### Instructions to follow
Give the entries again, exactly as they stand.
Segment Start: Data extract
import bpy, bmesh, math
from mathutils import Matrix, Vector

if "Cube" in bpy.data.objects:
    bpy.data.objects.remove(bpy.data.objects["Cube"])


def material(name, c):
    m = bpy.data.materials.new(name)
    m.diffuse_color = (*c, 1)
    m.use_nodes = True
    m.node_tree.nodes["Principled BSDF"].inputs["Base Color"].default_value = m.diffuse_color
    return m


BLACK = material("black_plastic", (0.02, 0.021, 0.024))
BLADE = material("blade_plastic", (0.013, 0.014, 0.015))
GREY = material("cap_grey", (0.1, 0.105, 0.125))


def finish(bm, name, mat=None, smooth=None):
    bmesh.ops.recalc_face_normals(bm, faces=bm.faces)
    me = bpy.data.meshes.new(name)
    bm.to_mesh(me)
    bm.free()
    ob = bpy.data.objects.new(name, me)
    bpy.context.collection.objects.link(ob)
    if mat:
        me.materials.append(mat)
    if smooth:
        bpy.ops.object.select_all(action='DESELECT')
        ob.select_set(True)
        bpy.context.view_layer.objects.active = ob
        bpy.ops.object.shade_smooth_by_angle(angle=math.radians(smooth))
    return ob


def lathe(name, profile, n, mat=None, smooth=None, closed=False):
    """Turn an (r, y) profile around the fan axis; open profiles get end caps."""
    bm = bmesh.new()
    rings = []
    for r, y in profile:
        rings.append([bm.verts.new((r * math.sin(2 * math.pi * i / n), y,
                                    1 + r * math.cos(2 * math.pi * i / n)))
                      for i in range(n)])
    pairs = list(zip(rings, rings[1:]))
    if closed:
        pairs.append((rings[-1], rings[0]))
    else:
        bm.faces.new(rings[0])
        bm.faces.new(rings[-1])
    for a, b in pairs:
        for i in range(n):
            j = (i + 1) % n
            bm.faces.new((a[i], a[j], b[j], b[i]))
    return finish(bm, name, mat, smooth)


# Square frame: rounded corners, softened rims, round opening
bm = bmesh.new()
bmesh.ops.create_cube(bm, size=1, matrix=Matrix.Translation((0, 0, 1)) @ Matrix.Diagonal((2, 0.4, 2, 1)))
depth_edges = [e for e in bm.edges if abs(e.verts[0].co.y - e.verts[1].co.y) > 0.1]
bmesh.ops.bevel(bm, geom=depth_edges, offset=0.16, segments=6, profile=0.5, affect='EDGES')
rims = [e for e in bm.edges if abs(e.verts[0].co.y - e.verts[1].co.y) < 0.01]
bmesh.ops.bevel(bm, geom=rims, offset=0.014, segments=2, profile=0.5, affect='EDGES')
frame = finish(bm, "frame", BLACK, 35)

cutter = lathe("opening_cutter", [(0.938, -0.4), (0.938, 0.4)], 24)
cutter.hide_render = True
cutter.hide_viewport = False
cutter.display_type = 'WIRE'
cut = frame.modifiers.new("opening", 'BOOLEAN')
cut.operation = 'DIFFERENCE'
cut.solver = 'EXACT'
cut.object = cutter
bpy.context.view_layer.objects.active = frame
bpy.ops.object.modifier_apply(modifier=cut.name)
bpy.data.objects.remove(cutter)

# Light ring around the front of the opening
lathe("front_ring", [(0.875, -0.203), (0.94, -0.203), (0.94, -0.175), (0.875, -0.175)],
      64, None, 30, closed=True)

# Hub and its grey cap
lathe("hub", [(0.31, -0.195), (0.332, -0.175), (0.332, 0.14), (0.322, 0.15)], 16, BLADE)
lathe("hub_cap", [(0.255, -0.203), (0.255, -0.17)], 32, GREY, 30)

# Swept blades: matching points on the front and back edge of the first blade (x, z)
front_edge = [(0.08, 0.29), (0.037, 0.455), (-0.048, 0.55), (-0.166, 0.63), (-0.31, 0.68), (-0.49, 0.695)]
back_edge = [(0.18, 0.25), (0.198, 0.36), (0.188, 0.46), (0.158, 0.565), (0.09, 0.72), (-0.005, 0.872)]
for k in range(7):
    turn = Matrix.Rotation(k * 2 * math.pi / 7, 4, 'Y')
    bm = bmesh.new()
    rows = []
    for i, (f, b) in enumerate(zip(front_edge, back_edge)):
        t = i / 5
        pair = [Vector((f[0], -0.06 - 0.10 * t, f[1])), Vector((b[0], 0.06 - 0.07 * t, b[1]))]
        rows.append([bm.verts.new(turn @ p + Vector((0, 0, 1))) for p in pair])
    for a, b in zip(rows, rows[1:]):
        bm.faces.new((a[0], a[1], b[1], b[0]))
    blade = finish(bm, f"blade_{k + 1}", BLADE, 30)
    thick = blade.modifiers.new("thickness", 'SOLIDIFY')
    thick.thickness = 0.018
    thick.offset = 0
Segment End: Data extract
### Reply
import bpy, bmesh, math
from mathutils import Matrix, Vector

if "Cube" in bpy.data.objects:
    bpy.data.objects.remove(bpy.data.objects["Cube"])


def material(name, c):
    m = bpy.data.materials.new(name)
    m.diffuse_color = (*c, 1)
    m.use_nodes = True
    m.node_tree.nodes["Principled BSDF"].inputs["Base Color"].default_value = m.diffuse_color
    return m


BLACK = material("black_plastic", (0.02, 0.021, 0.024))
BLADE = material("blade_plastic", (0.013, 0.014, 0.015))
GREY = material("cap_grey", (0.1, 0.105, 0.125))


def finish(bm, name, mat=None, smooth=None):
    bmesh.ops.recalc_face_normals(bm, faces=bm.faces)
    me = bpy.data.meshes.new(name)
    bm.to_mesh(me)
    bm.free()
    ob = bpy.data.objects.new(name, me)
    bpy.context.collection.objects.link(ob)
    if mat:
        me.materials.append(mat)
    if smooth:
        bpy.ops.object.select_all(action='DESELECT')
        ob.select_set(True)
        bpy.context.view_layer.objects.active = ob
        bpy.ops.object.shade_smooth_by_angle(angle=math.radians(smooth))
    return ob


def lathe(name, profile, n, mat=None, smooth=None, closed=False):
    """Turn an (r, y) profile around the fan axis; open profiles get end caps."""
    bm = bmesh.new()
    rings = []
    for r, y in profile:
        rings.append([bm.verts.new((r * math.sin(2 * math.pi * i / n), y,
                                    1 + r * math.cos(2 * math.pi * i / n)))
                      for i in range(n)])
    pairs = list(zip(rings, rings[1:]))
    if closed:
        pairs.append((rings[-1], rings[0]))
    else:
        bm.faces.new(rings[0])
        bm.faces.new(rings[-1])
    for a, b in pairs:
        for i in range(n):
            j = (i + 1) % n
            bm.faces.new((a[i], a[j], b[j], b[i]))
    return finish(bm, name, mat, smooth)


# Square frame: rounded corners, softened rims, round opening
bm = bmesh.new()
bmesh.ops.create_cube(bm, size=1, matrix=Matrix.Translation((0, 0, 1)) @ Matrix.Diagonal((2, 0.4, 2, 1)))
depth_edges = [e for e in bm.edges if abs(e.verts[0].co.y - e.verts[1].co.y) > 0.1]
bmesh.ops.bevel(bm, geom=depth_edges, offset=0.16, segments=6, profile=0.5, affect='EDGES')
rims = [e for e in bm.edges if abs(e.verts[0].co.y - e.verts[1].co.y) < 0.01]
bmesh.ops.bevel(bm, geom=rims, offset=0.014, segments=2, profile=0.5, affect='EDGES')
frame = finish(bm, "frame", BLACK, 35)

cutter = lathe("opening_cutter", [(0.938, -0.4), (0.938, 0.4)], 24)
cutter.hide_render = True
cutter.hide_viewport = False
cutter.display_type = 'WIRE'
cut = frame.modifiers.new("opening", 'BOOLEAN')
cut.operation = 'DIFFERENCE'
cut.solver = 'EXACT'
cut.object = cutter
bpy.context.view_layer.objects.active = frame
bpy.ops.object.modifier_apply(modifier=cut.name)
bpy.data.objects.remove(cutter)

# Light ring around the front of the opening
lathe("front_ring", [(0.875, -0.203), (0.94, -0.203), (0.94, -0.175), (0.875, -0.175)],
      64, None, 30, closed=True)

# Hub and its grey cap
lathe("hub", [(0.31, -0.195), (0.332, -0.175), (0.332, 0.14), (0.322, 0.15)], 16, BLADE)
lathe("hub_cap", [(0.255, -0.203), (0.255, -0.17)], 32, GREY, 30)

# Swept blades: matching points on the front and back edge of the first blade (x, z)
front_edge = [(0.08, 0.29), (0.037, 0.455), (-0.048, 0.55), (-0.166, 0.63), (-0.31, 0.68), (-0.49, 0.695)]
back_edge = [(0.18, 0.25), (0.198, 0.36), (0.188, 0.46), (0.158, 0.565), (0.09, 0.72), (-0.005, 0.872)]
for k in range(7):
    turn = Matrix.Rotation(k * 2 * math.pi / 7, 4, 'Y')
    bm = bmesh.new()
    rows = []
    for i, (f, b) in enumerate(zip(front_edge, back_edge)):
        t = i / 5
        pair = [Vector((f[0], -0.06 - 0.10 * t, f[1])), Vector((b[0], 0.06 - 0.07 * t, b[1]))]
        rows.append([bm.verts.new(turn @ p + Vector((0, 0, 1))) for p in pair])
    for a, b in zip(rows, rows[1:]):
        bm.faces.new((a[0], a[1], b[1], b[0]))
    blade = finish(bm, f"blade_{k + 1}", BLADE, 30)
    thick = blade.modifiers.new("thickness", 'SOLIDIFY')
    thick.thickness = 0.018
    thick.offset = 0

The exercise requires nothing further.